OICR funds Fluorinov Pharma to develop drug for blood cancers
The drug, FV-162, is a highly potent, orally-delivered small molecule proteasome inhibitor with significant advantages over drugs currently used to treat multiple myeloma and some forms of Non-Hodgkin's lymphoma.
"Our investment in Fluorinov Pharma will move FV-162 towards the market by helping it to meet the preclinical requirements of Health Canada and the FDA," said Frank Stonebanks, vice president of commercialization and chief commercial officer of OICR. "This novel drug is very promising and could improve the quality of life and outcomes of patients with certain blood cancers."
An important target for therapies treating blood cancers such as multiple myeloma is the proteasome, a part of the cell that recycles old proteins. While effective, the current proteasome inhibitor-based treatment is toxic and requires intravenous delivery. Additionally, some cancers develop resistance over time. FV-162 has the potential to vastly improve the current treatment because it has lower toxicity, can be taken orally and has shown to be effective against drug-resistant cancer cells in the laboratory.

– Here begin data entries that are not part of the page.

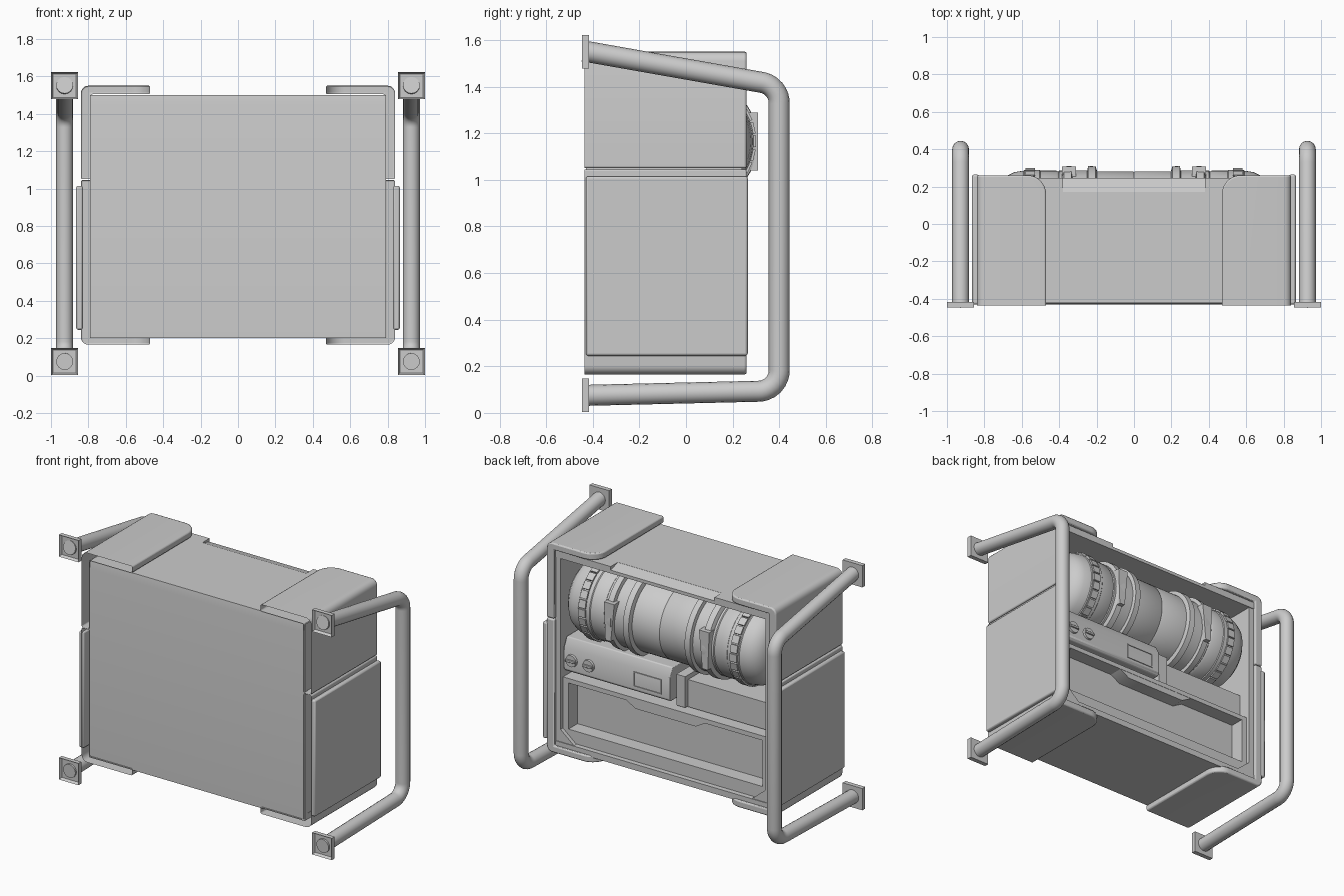
import bpy, bmesh, math
from mathutils import Vector

if "Cube" in bpy.data.objects:
    bpy.data.objects.remove(bpy.data.objects["Cube"])


def finish(bm, name, bevel=0.0, smooth=True, recalc=True):
    if recalc:
        bmesh.ops.recalc_face_normals(bm, faces=bm.faces[:])
    me = bpy.data.meshes.new(name)
    bm.to_mesh(me)
    bm.free()
    ob = bpy.data.objects.new(name, me)
    bpy.context.collection.objects.link(ob)
    if bevel:
        m = ob.modifiers.new("bevel", 'BEVEL')
        m.width, m.segments, m.limit_method = bevel, 2, 'ANGLE'
    if smooth:
        bpy.ops.object.select_all(action='DESELECT')
        ob.select_set(True)
        bpy.context.view_layer.objects.active = ob
        bpy.ops.object.shade_smooth_by_angle(angle=math.radians(35))
    return ob


def prism_bm(pts, axis, lo, hi):
    """Extrude a 2D profile along x, y or z."""
    place = {'x': lambda a, b, t: (t, a, b), 'y': lambda a, b, t: (a, t, b),
             'z': lambda a, b, t: (a, b, t)}[axis]
    bm = bmesh.new()
    v0 = [bm.verts.new(place(a, b, lo)) for a, b in pts]
    v1 = [bm.verts.new(place(a, b, hi)) for a, b in pts]
    bm.faces.new(v0)
    bm.faces.new(v1[::-1])
    n = len(pts)
    for i in range(n):
        bm.faces.new((v0[i], v1[i], v1[(i + 1) % n], v0[(i + 1) % n]))
    bmesh.ops.recalc_face_normals(bm, faces=bm.faces[:])
    return bm


def prism(name, pts, axis, lo, hi, bevel=0.0):
    return finish(prism_bm(pts, axis, lo, hi), name, bevel)


def box(name, x0, x1, y0, y1, z0, z1, bevel=0.0):
    return prism(name, [(x0, y0), (x1, y0), (x1, y1), (x0, y1)], 'z', z0, z1, bevel)


def lathe(name, profile, centre, segs=64):
    """Revolve (x, radius) points about a line parallel to x."""
    bm = bmesh.new()
    rings = []
    for x, r in profile:
        rings.append([bm.verts.new((x, centre[0] + r * math.cos(2 * math.pi * i / segs),
                                    centre[1] + r * math.sin(2 * math.pi * i / segs)))
                      for i in range(segs)])
    for a, b in zip(rings, rings[1:]):
        for i in range(segs):
            j = (i + 1) % segs
            bm.faces.new((a[i], a[j], b[j], b[i]))
    bm.faces.new(rings[0])
    bm.faces.new(rings[-1])
    return finish(bm, name)


def fillet(p0, corner, p1, r, n=8):
    """Arc points rounding a corner of a path."""
    c = Vector(corner)
    a, b = (Vector(p0) - c).normalized(), (Vector(p1) - c).normalized()
    half = a.angle(b) / 2
    d = r / math.tan(half)
    o = c + (a + b).normalized() * (r / math.sin(half))
    s, e = c + a * d - o, c + b * d - o
    return [o + s.lerp(e, i / n).normalized() * r for i in range(n + 1)]


def tube(name, pts, radius):
    cu = bpy.data.curves.new(name, 'CURVE')
    cu.dimensions, cu.bevel_depth, cu.bevel_resolution, cu.use_fill_caps = '3D', radius, 6, True
    sp = cu.splines.new('POLY')
    sp.points.add(len(pts) - 1)
    for p, q in zip(sp.points, pts):
        p.co = (*q, 1)
    ob = bpy.data.objects.new(name, cu)
    bpy.context.collection.objects.link(ob)
    bpy.ops.object.select_all(action='DESELECT')
    ob.select_set(True)
    bpy.context.view_layer.objects.active = ob
    bpy.ops.object.convert(target='MESH')
    bpy.ops.object.shade_smooth_by_angle(angle=math.radians(35))


# Case shell, open at the back, with a sloped finger cut in the top edge
shell = prism("case_shell", [(-.43, .2), (-.43, 1.45), (-.422, 1.5), (.245, 1.5), (.245, 1.455),
                             (-.40, 1.455), (-.40, .24), (.245, .24), (.245, .2)], 'x', -.79, .79)
cutter = prism("finger_cutter", [(.17, 1.51), (.17, 1.499), (.26, 1.472), (.26, 1.51)], 'x', -.38, .38)
cutter.hide_render = True
cutter.hide_set(True)
cut = shell.modifiers.new("finger_cut", 'BOOLEAN')
cut.operation, cut.object, cut.solver = 'DIFFERENCE', cutter, 'EXACT'


def bracket(name, s, z_tip, z_out, z_end):
    """Corner guard, open at the front: side plate plus tongue with a rounded rear corner."""
    bm = prism_bm([(s * .47, z_tip), (s * .785, z_tip), (s * .785, z_end), (s * .84, z_end),
                   (s * .84, z_out), (s * .47, z_out)], 'y', -.435, .26)

    def along(e, test):
        return all(test(v.co) for v in e.verts)
    corner = [e for e in bm.edges if along(e, lambda c: abs(abs(c.x) - .84) < 1e-4 and abs(c.z - z_out) < 1e-4)]
    tip = [e for e in bm.edges if along(e, lambda c: abs(abs(c.x) - .47) < 1e-4 and abs(c.y - .26) < 1e-4)]
    bmesh.ops.bevel(bm, geom=tip, offset=.1, segments=8, profile=.5, affect='EDGES')
    bmesh.ops.bevel(bm, geom=corner, offset=.04, segments=5, profile=.5, affect='EDGES')
    front = [f for f in bm.faces if f.normal.y < -.9]
    bmesh.ops.delete(bm, geom=front, context='FACES')
    finish(bm, name, .008, recalc=False)


for s, side in ((1, "right"), (-1, "left")):
    # Side walls, corner guards and side covers
    box(f"side_wall_{side}", *sorted((s * .75, s * .788)), -.41, .24, .22, 1.48)
    bracket(f"upper_guard_{side}", s, 1.505, 1.55, 1.05)
    bracket(f"lower_guard_{side}", s, .21, .165, 1.045)
    box(f"side_cover_{side}", *sorted((s * .83, s * .865)), -.43, .265, .245, 1.015, .01)

    # Bent tube handle
    x = s * .927
    top, ca, cb, low = (x, -.44, 1.553), (x, .4, 1.405), (x, .4, .095), (x, -.44, .075)
    tube(f"handle_{side}", [top] + fillet(top, ca, cb, .09) + fillet(ca, cb, low, .09) + [low], .045)

    # Handle mounting plates with recessed fronts
    for z, lv in ((1.55, "upper"), (.075, "lower")):
        bm = prism_bm([(x - .072, z - .072), (x + .072, z - .072), (x + .072, z + .072),
                       (x - .072, z + .072)], 'y', -.447, -.417)
        front = [f for f in bm.faces if f.calc_center_median().y < -.44]
        bmesh.ops.inset_region(bm, faces=front, thickness=.014)
        bmesh.ops.translate(bm, verts=front[0].verts[:], vec=(0, .018, 0))
        finish(bm, f"{lv}_mount_{side}", smooth=False)

# Horizontal tank with domed ends
TC = (.035, 1.165)
half = [(0, .243), (.008, .247), (.2, .247), (.4, .25), (.405, .245), (.415, .25), (.5, .25),
        (.505, .255), (.585, .255), (.59, .25), (.64, .242), (.68, .222), (.71, .185), (.73, .13)]
lathe("tank", [(-x, r) for x, r in half[:0:-1]] + half, TC)

for s, side in ((1, "right"), (-1, "left")):
    # Clamp bands with a groove between
    lathe(f"clamp_{side}", [(s * x, r) for x, r in ((.195, .24), (.205, .273), (.245, .275), (.25, .252),
                                                    (.33, .252), (.335, .275), (.375, .273), (.39, .24))], TC)
    # Tapered wedge block lying across the outer clamp band
    prism(f"clamp_wedge_{side}", [(s * .385, 1.29), (s * .31, 1.29), (s * .335, 1.04), (s * .375, 1.04)],
          'y', .2, .308)
    # Ribbed ring near the tank end
    bm = bmesh.new()
    for i in range(28):
        a = 2 * math.pi * i / 28
        for v in bmesh.ops.create_cube(bm, size=1)['verts']:
            r, t = .25 + v.co.z * .03, v.co.y * .05
            v.co = (s * .555 + v.co.x * .05, TC[0] + r * math.cos(a) - t * math.sin(a),
                    TC[1] + r * math.sin(a) + t * math.cos(a))
    finish(bm, f"ribbed_ring_{side}", smooth=False)

# Control box with two low knobs and a framed display
prism("control_box", [(-.2, .7), (.2, .7), (.215, .715), (.215, .86), (.185, .92), (-.2, .92)],
      'x', -.03, .745, .006)
for i, kx in enumerate((.685, .56)):
    bm = bmesh.new()
    bmesh.ops.create_cone(bm, cap_ends=True, segments=32, radius1=.042, radius2=.038, depth=.02)
    for v in bm.verts:
        v.co = (kx + v.co.x, .218 + v.co.z, .785 + v.co.y)
    finish(bm, f"knob_{i + 1}")
    box(f"knob_grip_{i + 1}", kx - .034, kx + .034, .21, .238, .777, .793, .003)
for nm, d in (("bottom", (.03, .235, .735, .742)), ("top", (.03, .235, .828, .835)),
              ("left", (.03, .037, .742, .828)), ("right", (.228, .235, .742, .828))):
    box(f"display_frame_{nm}", d[0], d[1], .2, .22, d[2], d[3])

# Recessed block beside the control box
box("side_block", -.748, -.06, -.2, .15, .67, .85)
box("side_block_cheek", -.12, -.055, -.2, .18, .675, .88)

# Lower drawer: recessed panel in a frame, with a sloped pull lip
box("drawer_panel", -.74, .74, -.35, .12, .25, .65)
for nm, d in (("top", (-.75, .75, .63, .66)), ("bottom", (-.75, .75, .242, .325)),
              ("left", (-.75, -.71, .32, .635)), ("right", (.71, .75, .32, .635))):
    box(f"drawer_frame_{nm}", d[0], d[1], .05, .215, d[2], d[3])
prism("drawer_pull", [(-.3, .635), (.3, .635), (.22, .59), (-.22, .59)], 'y', .1, .213)
for s, side in ((1, "right"), (-1, "left")):
    prism(f"corner_gusset_{side}", [(s * .76, .23), (s * .76, .33), (s * .64, .23)], 'y', .2, .24)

OICR will support Fluorinov Pharma's development of FV-162 through its Intellectual Property Development and Commercialization (IPDC) fund, which was established to bridge the gap in the commercialization process between support from traditional public funding agencies and private investors.
In 2011, the criteria for receiving support from the IPDC Fund were expanded to include Ontario start-up companies with promising oncology intellectual property developed outside of academia. Fluorinov Pharma is the first company to receive funding under the new criteria.
"OICR's investment provides Fluorinov with not only funds to further develop FV-162, but also with the business expertise of OICR's commercialization group," said Dr. Malik Slassi, president and CSO, Fluorinov. "During this important transition to a clinical development company, we look forward to working with OICR to bring this candidate medicine to patients in need."